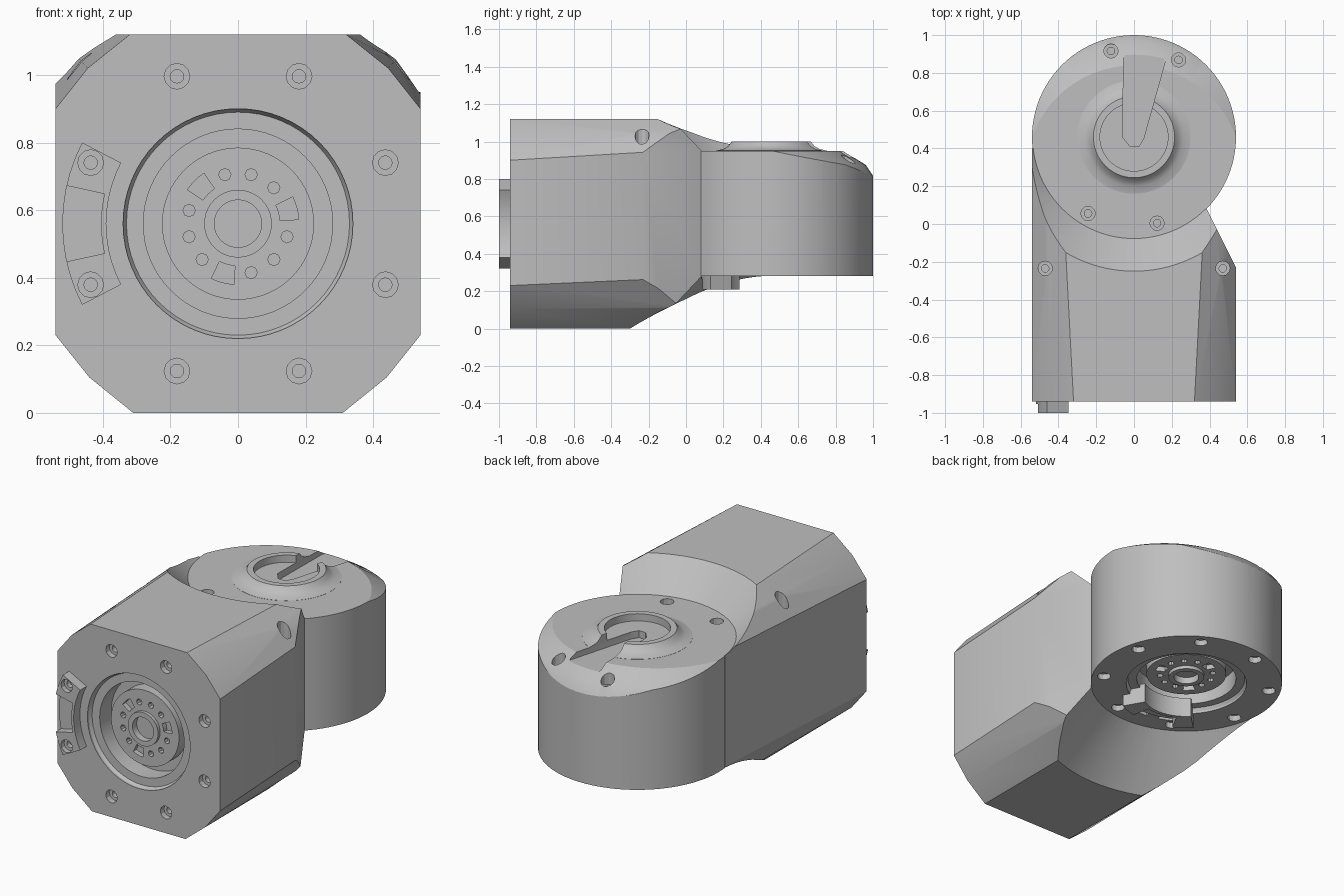
import bpy, bmesh, math
from mathutils import Matrix, Vector

if "Cube" in bpy.data.objects:
    bpy.data.objects.remove(bpy.data.objects["Cube"])

grey = bpy.data.materials.new("light_grey")
grey.use_nodes = True
grey.diffuse_color = (0.52, 0.52, 0.52, 1)
grey.node_tree.nodes["Principled BSDF"].inputs["Base Color"].default_value = (0.52, 0.52, 0.52, 1)

# Local frames: +z is outward on each mounting face
DRUM = Matrix.Translation((0, 0.46, 0))
FRONT = Matrix.Translation((0, -0.94, 0.56)) @ Matrix.Rotation(math.pi / 2, 4, 'X')
BOTTOM = Matrix.Translation((0, 0.46, 0.28)) @ Matrix.Rotation(math.pi, 4, 'X')


def finish(name, bm, matrix):
    bmesh.ops.transform(bm, matrix=matrix, verts=bm.verts)
    bmesh.ops.recalc_face_normals(bm, faces=bm.faces)
    mesh = bpy.data.meshes.new(name)
    bm.to_mesh(mesh)
    bm.free()
    mesh.materials.append(grey)
    ob = bpy.data.objects.new(name, mesh)
    bpy.context.collection.objects.link(ob)
    return ob


def lathe(name, profile, matrix=Matrix(), steps=64):
    """Solid of revolution about local z from (radius, height) points."""
    bm = bmesh.new()
    vs = [bm.verts.new((r, 0, h)) for r, h in profile]
    es = [bm.edges.new(p) for p in zip(vs, vs[1:])]
    bmesh.ops.spin(bm, geom=vs + es, cent=(0, 0, 0), axis=(0, 0, 1),
                   angle=math.tau, steps=steps)
    bmesh.ops.remove_doubles(bm, verts=bm.verts, dist=0.0003)
    return finish(name, bm, matrix)


def loft(name, lower, upper, matrix=Matrix()):
    """Closed solid between two matching loops."""
    bm = bmesh.new()
    a = [bm.verts.new(p) for p in lower]
    b = [bm.verts.new(p) for p in upper]
    bm.faces.new(a)
    bm.faces.new(b)
    for i in range(len(a)):
        j = (i + 1) % len(a)
        bm.faces.new((a[i], a[j], b[j], b[i]))
    return finish(name, bm, matrix)


def prism(name, pts, z0, z1, matrix=Matrix()):
    return loft(name, [(x, y, z0) for x, y in pts], [(x, y, z1) for x, y in pts], matrix)


def polar(r, degrees):
    t = math.radians(degrees)
    return r * math.cos(t), r * math.sin(t)


def sector(r0, r1, mid, half, n=10):
    angles = [mid - half + 2 * half * i / n for i in range(n + 1)]
    return [polar(r1, a) for a in angles] + [polar(r0, a) for a in reversed(angles)]


def combine(target, tool, op='DIFFERENCE'):
    mod = target.modifiers.new("shape", 'BOOLEAN')
    mod.operation, mod.object, mod.solver = op, tool, 'EXACT'
    bpy.context.view_layer.objects.active = target
    bpy.ops.object.modifier_apply(modifier=mod.name)
    bpy.data.objects.remove(tool)


def screw_hole(target, matrix, x, y, seat):
    """Counterbored hole whose floor lies at the given local height."""
    profile = [(0, seat + 0.2), (0.038, seat + 0.2), (0.038, seat),
               (0.02, seat), (0.02, seat - 0.03), (0, seat - 0.03)]
    combine(target, lathe("hole", profile, matrix @ Matrix.Translation((x, y, 0)), 12))


# Main housing: chamfered section that swells slightly to the rear
def section(y, half):
    return [(x, y, z) for x, z in half] + [(-x, y, z) for x, z in reversed(half)]


body = loft("actuator_housing",
            section(-0.94, [(0.31, 0), (0.44, 0.105), (0.54, 0.23),
                            (0.54, 0.9), (0.445, 1.02), (0.32, 1.12)]),
            section(0.4, [(0.31, 0), (0.44, 0.12), (0.54, 0.29),
                          (0.54, 0.98), (0.48, 1.06), (0.39, 1.12)]))
# Angled flank towards the drum on one side
combine(body, prism("flank", [(0.56, -0.27), (0.16, 0.53), (0.9, 0.53), (0.9, -0.27)], -0.2, 1.4))
# Conical transitions above and below the drum
combine(body, lathe("upper_cone", [(0, 0.948), (0.535, 0.948), (0.71, 1.12),
                                   (0.77, 1.18), (0, 1.18)], DRUM, 96))
combine(body, lathe("lower_cone", [(0, 0.282), (0.535, 0.282), (0.82, 0),
                                   (0.87, -0.05), (0, -0.05)], DRUM, 96))

# Drum with a crescent chamfer at the back
drum = lathe("drum", [(0, 0.28), (0.54, 0.28), (0.54, 0.95), (0, 0.95)], DRUM, 96)
combine(drum, lathe("crescent", [(0, 0.2), (1.2, 0.2), (0.745, 0.8), (0.695, 0.875),
                                 (0.574, 0.95), (0.5, 1.0), (0, 1.0)],
                    Matrix.Translation((0, 0.266, 0)), 96), 'INTERSECT')
combine(body, drum, 'UNION')

# Flared cap with a cup and a tapered slot
combine(body, lathe("cap", [(0, 0.9), (0.3, 0.9), (0.3, 0.951), (0.26, 0.96), (0.235, 0.975),
                            (0.215, 1.0), (0.18, 1.0), (0.18, 0.957), (0, 0.957)], DRUM), 'UNION')
combine(body, prism("slot", [(-0.06, 0.46), (-0.02, 0.41), (0.025, 0.41), (0.05, 0.45),
                             (0.165, 0.86), (0.145, 0.9), (-0.03, 0.92), (-0.055, 0.88)],
                    0.915, 1.1))

# Rotary interface on both mounting faces
INTERFACE = [(0, 0.05), (0.34, 0.05), (0.34, -0.012), (0.33, -0.03), (0.28, -0.03),
             (0.28, -0.14), (0.225, -0.14), (0.225, -0.06), (0.1, -0.06),
             (0.1, -0.04), (0.07, -0.04), (0.07, -0.08), (0, -0.08)]
for frame, turn in ((FRONT, 22.5), (BOTTOM, 30)):
    combine(body, lathe("interface", INTERFACE, frame))
    for k in range(12):
        a = 15 + 30 * k
        if k % 4 == 0:
            combine(body, prism("pocket", sector(0.125, 0.18, a, 11, 4), -0.09, -0.05, frame))
        else:
            x, y = polar(0.15, a)
            combine(body, lathe("pin_hole", [(0, -0.05), (0.018, -0.05), (0.018, -0.09), (0, -0.09)],
                                frame @ Matrix.Translation((x, y, 0)), 8))
    for k in range(8):
        screw_hole(body, frame, *polar(0.472, turn + 45 * k), -0.035)

# Cable pockets beside the lower connector
for a in (88, 118):
    combine(body, prism("cable_pocket", sector(0.385, 0.425, a, 10), -0.06, 0.05, BOTTOM))

# Screws on the drum top and the housing shoulders
for a, seat in ((60, 0.85), (105, 0.85), (239, 0.91), (285, 0.91)):
    screw_hole(body, DRUM, *polar(0.472, a), seat)
for x in (-0.47, 0.47):
    screw_hole(body, Matrix(), x, -0.235, 0.95)

# Curved connectors: two end blocks with a recessed middle
front = prism("front_connector", sector(0.39, 0.52, 180, 27.5), -0.01, 0.06, FRONT)
combine(front, prism("gap", sector(0.405, 0.7, 180, 12.5), 0.012, 0.2, FRONT))
for a in (157.5, 202.5):
    screw_hole(front, FRONT, *polar(0.472, a), 0.03)

bottom = prism("bottom_connector", sector(0.25, 0.38, 98, 38), -0.05, 0.07, BOTTOM)
combine(bottom, prism("gap", sector(0.27, 0.7, 98, 20), 0.015, 0.2, BOTTOM))

# Smooth curved surfaces, keep machined edges sharp
for ob in (body, front, bottom):
    bpy.ops.object.select_all(action='DESELECT')
    ob.select_set(True)
    bpy.context.view_layer.objects.active = ob
    bpy.ops.object.shade_smooth_by_angle(angle=math.radians(28))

Problem details> Ending at the line with "angle=math.tau, steps=steps)", reproduce exactly the lines that begin at the top of the data, and include no pictures.

Finished task>
import bpy, bmesh, math
from mathutils import Matrix, Vector

if "Cube" in bpy.data.objects:
    bpy.data.objects.remove(bpy.data.objects["Cube"])

grey = bpy.data.materials.new("light_grey")
grey.use_nodes = True
grey.diffuse_color = (0.52, 0.52, 0.52, 1)
grey.node_tree.nodes["Principled BSDF"].inputs["Base Color"].default_value = (0.52, 0.52, 0.52, 1)

# Local frames: +z is outward on each mounting face
DRUM = Matrix.Translation((0, 0.46, 0))
FRONT = Matrix.Translation((0, -0.94, 0.56)) @ Matrix.Rotation(math.pi / 2, 4, 'X')
BOTTOM = Matrix.Translation((0, 0.46, 0.28)) @ Matrix.Rotation(math.pi, 4, 'X')


def finish(name, bm, matrix):
    bmesh.ops.transform(bm, matrix=matrix, verts=bm.verts)
    bmesh.ops.recalc_face_normals(bm, faces=bm.faces)
    mesh = bpy.data.meshes.new(name)
    bm.to_mesh(mesh)
    bm.free()
    mesh.materials.append(grey)
    ob = bpy.data.objects.new(name, mesh)
    bpy.context.collection.objects.link(ob)
    return ob


def lathe(name, profile, matrix=Matrix(), steps=64):
    """Solid of revolution about local z from (radius, height) points."""
    bm = bmesh.new()
    vs = [bm.verts.new((r, 0, h)) for r, h in profile]
    es = [bm.edges.new(p) for p in zip(vs, vs[1:])]
    bmesh.ops.spin(bm, geom=vs + es, cent=(0, 0, 0), axis=(0, 0, 1),
                   angle=math.tau, steps=steps)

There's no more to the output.